1) Take a deep breath. While it sounds trivial, a deep breath gets oxygen to your brain, helps to slow an elevated heart rate, and brings your focus to your body. It is a good way to start an inventory of your current physical and emotional state.
The following represents the personal and respected view of the writer and not the view of Woodruff Family Law Group.
I am definitely not a political aficionado, nor do I follow politics terribly closely. However, out of curiosity, I have found myself listening to and reading about the Kavanaugh case. When I talk to someone about this issue, I feel like I have to really think about what I’m saying and how I’m saying it so that I don’t offend anyone. With the #metoo movement in full force, anything that anyone says can easily cause offense or be twisted to mean something else whether spoken by a male or female.
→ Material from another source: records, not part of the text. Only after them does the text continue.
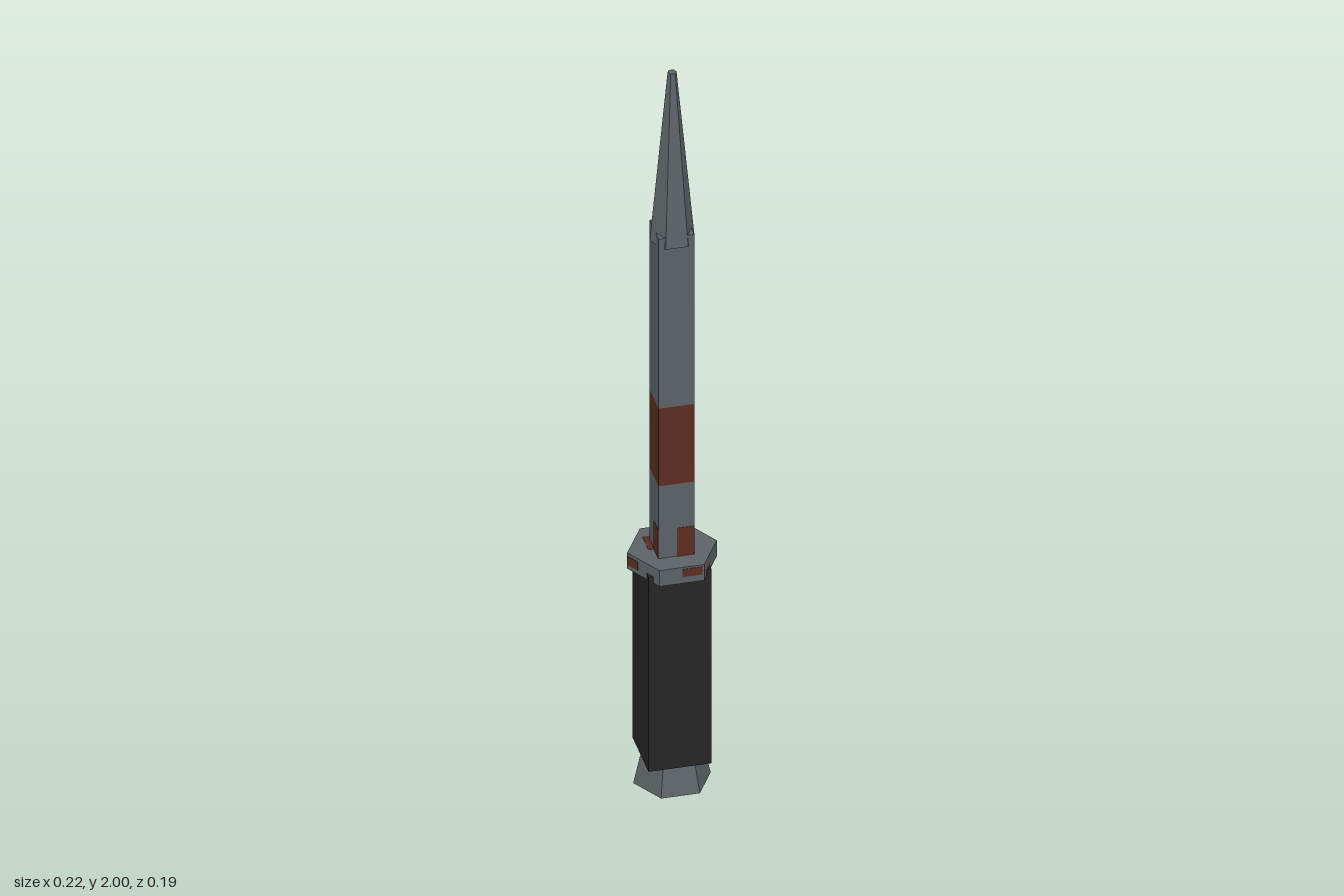
import * as THREE from 'three';

export function createModel() {
  const group = new THREE.Group();
  group.name = 'dagger';
  const mat = (name, color) => {
    const m = new THREE.MeshStandardMaterial({ color, flatShading: true });
    m.name = name;
    return m;
  };
  const steel = mat('steel', 0x5c6266);
  const black = mat('blackGrip', 0x252525);
  const rust = mat('rust', 0x5a2e22);

  const add = (name, geometry, material, parent = group) => {
    const mesh = new THREE.Mesh(geometry, material);
    mesh.name = name;
    parent.add(mesh);
    return mesh;
  };
  // Square bar centred on the axis between two heights
  const bar = (name, width, y0, y1, material) =>
    add(name, new THREE.BoxGeometry(width, y1 - y0, width), material).position.y = (y0 + y1) / 2;
  // Six-sided part with corners on the x axis
  const hex = (name, top, bottom, y0, y1, material) =>
    add(name, new THREE.CylinderGeometry(top, bottom, y1 - y0, 6).rotateY(Math.PI / 6), material)
      .position.y = (y0 + y1) / 2;
  // Thin patch on a side facet: angle from +z, distance out, sideways offset
  const patch = (name, angle, out, offset, width, y0, y1) => {
    const pivot = new THREE.Group();
    pivot.name = name;
    pivot.rotation.y = angle;
    add(name + 'Plate', new THREE.BoxGeometry(width, y1 - y0, 0.002), rust, pivot)
      .position.set(offset, (y0 + y1) / 2, out);
    group.add(pivot);
  };

  // Handle
  hex('pommel', 0.077, 0.095, 0, 0.08, steel);
  bar('grip', 0.154, 0.077, 0.628, black);
  hex('guard', 0.11, 0.11, 0.61, 0.655, steel);

  // Blade with a rusted band, and its tapered point
  bar('bladeLower', 0.088, 0.64, 0.86, steel);
  bar('bladeRustBand', 0.088, 0.86, 1.08, rust);
  bar('bladeUpper', 0.088, 1.08, 1.56, steel);
  hex('bladeTip', 0.011, 0.055, 1.53, 2, steel);

  // Rust at the foot of each blade face
  for (let i = 0; i < 4; i++) patch('bladeRust', i * Math.PI / 2, 0.044, 0.022, 0.043, 0.65, 0.735);

  // Rust on the guard edge, repeated on opposite sides
  for (const turn of [0, Math.PI]) {
    patch('guardRust', turn, 0.0953, 0.026, 0.05, 0.628, 0.65);
    patch('guardRust', turn + Math.PI * 2 / 3, 0.0953, -0.036, 0.036, 0.622, 0.646);
  }

  // Rust on the guard top and under the pommel
  add('guardTopRust', new THREE.BoxGeometry(0.058, 0.002, 0.058), rust).position.set(-0.029, 0.655, -0.029);
  add('pommelRust', new THREE.CylinderGeometry(0.022, 0.022, 0.002, 8), rust).position.set(-0.032, 0.0006, -0.032);

  return group;
}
By no means, am I condoning the actions of anyone that has assaulted, raped, molested or de-humanized another person. As a female, I have had my share of unwanted advances, touches, verbal abuse, and completely uncomfortable situations. In my teenage years, SOME of the boys were way more aggressive than others. Although a smaller, thinner me, I was very clear about what was crossing the line and I would not hesitate to express my disgust and make it known that I would not put up with anything that I did not consent to. One Saturday, while my best friend’s boyfriend was waiting for her at my house, I felt uncomfortable to the point of locking myself in the bathroom to get away from him. Of course, I told my boyfriend about it, and it became a “he said, she said” situation. From that moment on, I avoided him at all costs. At this point in my life, if this unnamed person was to run for a public office or some high-ranking position, would I tell anyone what happened back in high school? My situation was not an assault, just an uncomfortable circumstance but could have turned into something much worse. If he had gone on to be a consummate professional and adult, I’m sure I would not say anything. Sometimes choices made as a teenager are just bad decisions or choices. That does not mean that you will be a failure as an adult.